Welcome to 16-311 Spring 2007!

This course presents an overview of robotics in practice and research with topics including vision, motion planning, mobile mechanisms, kinematics, inverse kinematics, and sensors.

In course projects, students construct robots which are driven by a microcontroller, with each project reinforcing the basic principles developed in lectures. Students usually work in teams of three: an electrical engineer, a mechanical engineer, and a computer scientist.
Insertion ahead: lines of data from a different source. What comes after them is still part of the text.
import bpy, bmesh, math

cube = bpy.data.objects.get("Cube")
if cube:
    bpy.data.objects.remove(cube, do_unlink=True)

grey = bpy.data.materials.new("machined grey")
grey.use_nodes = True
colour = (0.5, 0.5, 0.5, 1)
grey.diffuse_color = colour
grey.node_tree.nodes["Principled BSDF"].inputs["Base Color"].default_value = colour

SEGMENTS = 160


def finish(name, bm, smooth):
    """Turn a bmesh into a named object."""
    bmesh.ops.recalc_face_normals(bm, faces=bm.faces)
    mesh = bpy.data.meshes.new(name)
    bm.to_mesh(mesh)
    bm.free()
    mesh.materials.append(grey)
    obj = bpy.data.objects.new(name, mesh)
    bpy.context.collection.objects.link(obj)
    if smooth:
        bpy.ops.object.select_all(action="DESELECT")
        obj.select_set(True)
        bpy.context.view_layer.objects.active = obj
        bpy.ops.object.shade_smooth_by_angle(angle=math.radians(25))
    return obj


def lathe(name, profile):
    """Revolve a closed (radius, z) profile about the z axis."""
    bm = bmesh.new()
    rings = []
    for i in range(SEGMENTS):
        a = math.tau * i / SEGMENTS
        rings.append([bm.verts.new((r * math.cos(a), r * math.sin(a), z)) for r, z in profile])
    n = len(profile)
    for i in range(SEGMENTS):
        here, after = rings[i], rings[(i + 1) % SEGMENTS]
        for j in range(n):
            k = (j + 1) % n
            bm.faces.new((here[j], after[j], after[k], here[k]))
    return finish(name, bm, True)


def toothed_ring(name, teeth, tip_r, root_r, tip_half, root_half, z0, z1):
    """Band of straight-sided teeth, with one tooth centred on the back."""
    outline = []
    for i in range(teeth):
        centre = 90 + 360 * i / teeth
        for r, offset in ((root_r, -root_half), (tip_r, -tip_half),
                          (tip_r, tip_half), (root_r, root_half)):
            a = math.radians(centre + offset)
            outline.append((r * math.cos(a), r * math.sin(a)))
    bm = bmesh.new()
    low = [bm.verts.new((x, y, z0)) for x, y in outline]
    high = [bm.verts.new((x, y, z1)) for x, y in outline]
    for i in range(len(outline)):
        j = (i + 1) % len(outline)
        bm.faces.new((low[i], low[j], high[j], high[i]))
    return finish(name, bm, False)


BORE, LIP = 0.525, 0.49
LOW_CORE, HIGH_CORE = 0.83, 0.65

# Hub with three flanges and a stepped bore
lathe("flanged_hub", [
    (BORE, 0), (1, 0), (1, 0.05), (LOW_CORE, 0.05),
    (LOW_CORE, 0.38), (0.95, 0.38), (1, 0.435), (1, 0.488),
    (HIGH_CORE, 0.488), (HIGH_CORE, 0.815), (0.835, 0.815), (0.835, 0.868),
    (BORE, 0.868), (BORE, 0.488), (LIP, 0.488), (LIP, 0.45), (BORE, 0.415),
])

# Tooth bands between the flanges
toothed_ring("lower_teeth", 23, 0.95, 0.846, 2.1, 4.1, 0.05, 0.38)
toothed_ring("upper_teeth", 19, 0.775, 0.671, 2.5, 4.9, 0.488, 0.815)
This course will also expose students to some of the contemporary happenings in robotics, including current robot lab research, applications, robot contests and robot web surfing.

Who should take
this class:
Juniors, seniors, and advanced sophomores interested in robotics.

Familiarity with programming and basic calculus is required.

Students should also know or plan to learn the following.

Locations and times:
    Monday & Wednesday
    NSH 1305
    MM A14
    TA lab hours:




    Prof. Howie Choset:

    NSH 3211, 268-2495

    Office Hours: TBA

    Peggy Martin:
    (Howie's secretary)

    NSH 3218

    Nick Armstrong:
    (Head TA)

    Smith 208, 268-3506

    Office Hours:
    Tuesday 2pm-3pm

    Jason Geist:

    Kate Killfoile
    Lab TAs:

       William McHenry
       Nick Heckman
       Igor Avramovic
       Somchaya Liemhetcharat
       Si Yang Ng
       Michael Edelson
       Karim Shaban
       Ally Naaktgeboren
       Donni Cober
       Alex Styler
       Felix Duvallet
       Dewey Yang
       Joey Gannon
       Seunghwan Hong
       Jason Winters
       Suresh Nidhiry


Robot drawings from the first class can be found here.
Team pictures are here!

Introduction to Robotics, P. J. McKerrow, ISBN: 0201182408

One copy of the text (in loose leaf form) will be provided to each group.
Note that the text is not required.

If you want your own copy, you can try ordering from:

Related Texts:
Introduction to Robotics, John J. Craig, Addison-Wesley Publishing, Inc., 1989.

Machine Vision, D.H. Ballard and C.M. Brown, Prentice-Hall, 1982.

Robot Motion Planning, J.C. Latombe, Kluwer Academic Publishers, 1991.

Assignments will be distributed via the web. Hard copies will not be distributed in class.

Assignments are due at the specified dates and times. Late assignments will not be accepted for grading under any condition.

All group members must be present for demos. A student not present for the demo will receive a zero, unconditionally.

If all assignments have been handed in by the end of the semester (on-time or late), the lowest grade will be dropped. (Homeworks 1 and 2 will not be dropped.)


Self-paced collaborative lab projects will compliment the weekly lectures of Introduction to Robotics. Whereas the lectures emphasize the underlying math and algorithms of each sub-discipline of robotics, the projects will emphasize the pragmatic facets of implementing robotic and mechatronic devices. The labs give students an education that go well beyond robotics into fields like control, embedded systems, programming, signal processing, interfacing, and electronics.

Lab details.

60% Homeworks
15% Midterm
25% Final

Grades are posted on the CMU Blackboard

Lectures: No student may record or tape any classroom activity without the express written consent of Howie Choset. If a student needs to record or tape classroom activities, the student should contact the Office of Disability Resources to request an appropriate accommodation.

Last updated 1/15/07 by Nick Armstrong
(c) 1999-2007: Howie Choset, Carnegie Mellon